In a case watched closely by educators and religious interests, a federal judge on Friday dismissed a lawsuit alleging that textbooks used widely in California schools violated the state and federal constitutions by promoting the "religions of witchcraft and neo-paganism." U. S. District Judge William Shubb, ruling on a suit brought by a couple from Woodland, Calif.
July 15, 1991 |
"I was mute, tongue-tied, burdened by shadows and silence. Now I speak, and my burden is lightened, lifted, free." This is Marlon Riggs bashing demons in "Tongues Untied." He is anguish, passion, rage and defiance, using the camera to undermine prejudice and ignorance while boldly and eloquently celebrating diversity. Dark eyes blazing, Riggs is also pushing America's anxiety button, for his exciting, free-form film is about black men loving black men.
October 7, 1990 |
An art gallery and its director were acquitted Friday of obscenity charges by a jury that rejected prosecution claims that sexually graphic photos by Robert Mapplethorpe lacked artistic value. The obscenity trial was the nation's first of an art gallery. "What a great day!" gallery director Dennis Barrie told reporters. The jury of four men and four women returned the verdicts after slightly more than two hours. Barrie smiled slightly as a clerk read the verdict.
February 25, 1996 |
Why is a man like Larry Pratt, who has spoken to white supremacist groups and helped to introduce the idea of militias to the underground right wing, serving as a co-chairman of Patrick J. Buchanan's presidential campaign?
May 10, 1989 |
On Oct. 26, 1988, near the beginning of the strike-plagued 1988-89 TV season, ABC aired "Crimes of Passion," a "reality-based" special about people who have committed crimes against their loved ones. On April 29, 1989, at the end of the 1988-89 TV season, ABC abruptly yanked the sequel, "Crimes of Passion 2," from its schedule. In a terse statement, the network said "Crimes of Passion 2" was pulled because it failed to get advertiser support.
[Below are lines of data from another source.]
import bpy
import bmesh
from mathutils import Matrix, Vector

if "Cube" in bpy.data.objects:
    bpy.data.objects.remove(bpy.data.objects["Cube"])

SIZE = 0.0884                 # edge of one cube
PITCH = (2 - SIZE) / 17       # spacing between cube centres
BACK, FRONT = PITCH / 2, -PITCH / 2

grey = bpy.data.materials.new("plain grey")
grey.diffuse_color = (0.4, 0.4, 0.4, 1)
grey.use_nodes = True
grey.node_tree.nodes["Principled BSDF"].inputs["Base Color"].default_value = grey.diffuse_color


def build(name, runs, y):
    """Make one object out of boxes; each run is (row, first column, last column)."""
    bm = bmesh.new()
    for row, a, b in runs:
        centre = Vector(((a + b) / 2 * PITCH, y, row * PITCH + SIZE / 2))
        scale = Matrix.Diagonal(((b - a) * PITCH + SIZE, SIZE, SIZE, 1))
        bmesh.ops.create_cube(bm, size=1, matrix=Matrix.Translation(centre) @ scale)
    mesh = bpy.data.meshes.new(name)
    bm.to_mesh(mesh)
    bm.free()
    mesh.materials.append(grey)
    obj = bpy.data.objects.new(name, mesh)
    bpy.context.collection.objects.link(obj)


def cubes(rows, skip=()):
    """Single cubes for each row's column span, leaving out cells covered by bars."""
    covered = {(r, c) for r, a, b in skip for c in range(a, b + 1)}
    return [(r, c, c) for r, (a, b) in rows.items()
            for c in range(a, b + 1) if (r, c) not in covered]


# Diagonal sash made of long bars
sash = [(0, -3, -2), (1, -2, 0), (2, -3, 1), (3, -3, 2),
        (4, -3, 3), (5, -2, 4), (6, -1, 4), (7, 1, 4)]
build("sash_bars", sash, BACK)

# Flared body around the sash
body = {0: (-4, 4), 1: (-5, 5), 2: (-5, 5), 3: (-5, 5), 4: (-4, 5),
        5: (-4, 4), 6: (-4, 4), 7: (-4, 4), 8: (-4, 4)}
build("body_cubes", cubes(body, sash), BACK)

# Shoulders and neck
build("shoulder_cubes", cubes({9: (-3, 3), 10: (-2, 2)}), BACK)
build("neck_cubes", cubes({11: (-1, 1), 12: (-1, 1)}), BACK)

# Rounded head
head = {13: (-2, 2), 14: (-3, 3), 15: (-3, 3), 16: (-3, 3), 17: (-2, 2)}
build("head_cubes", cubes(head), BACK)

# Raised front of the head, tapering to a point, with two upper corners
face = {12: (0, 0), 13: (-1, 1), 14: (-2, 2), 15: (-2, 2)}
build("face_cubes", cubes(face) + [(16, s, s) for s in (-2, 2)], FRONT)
ABC Television Group president John B. Sias said the network, concerned about its image, would be taking a harder look at its reality-based programming in the future.
August 30, 1991 |
The host, a genial woman with a friendly smile, says: "Sit down, grab a bowl of popcorn and get ready for a preview party." Some party. What follows is a half-hour paid commercial for "Animated Stories From the New Testament," a set of 12 videos depicting the Bible with the kind of ugly, anti-Semitic stereotypes of Jews that have been used to debase and ridicule them through the ages. Christian children are the target audience.
June 11, 1995 |
In 1983, I participated in a symposium of two dozen art critics organized by the National Endowment for the Arts to evaluate its tiny grant program in art criticism. The 10-year-old program was a mess; the meeting was meant to recommend a course of action. In reality, the gathering turned out to be an opening salvo fired by political conservatives against the very concept of public funding for the arts. The symposium was a setup.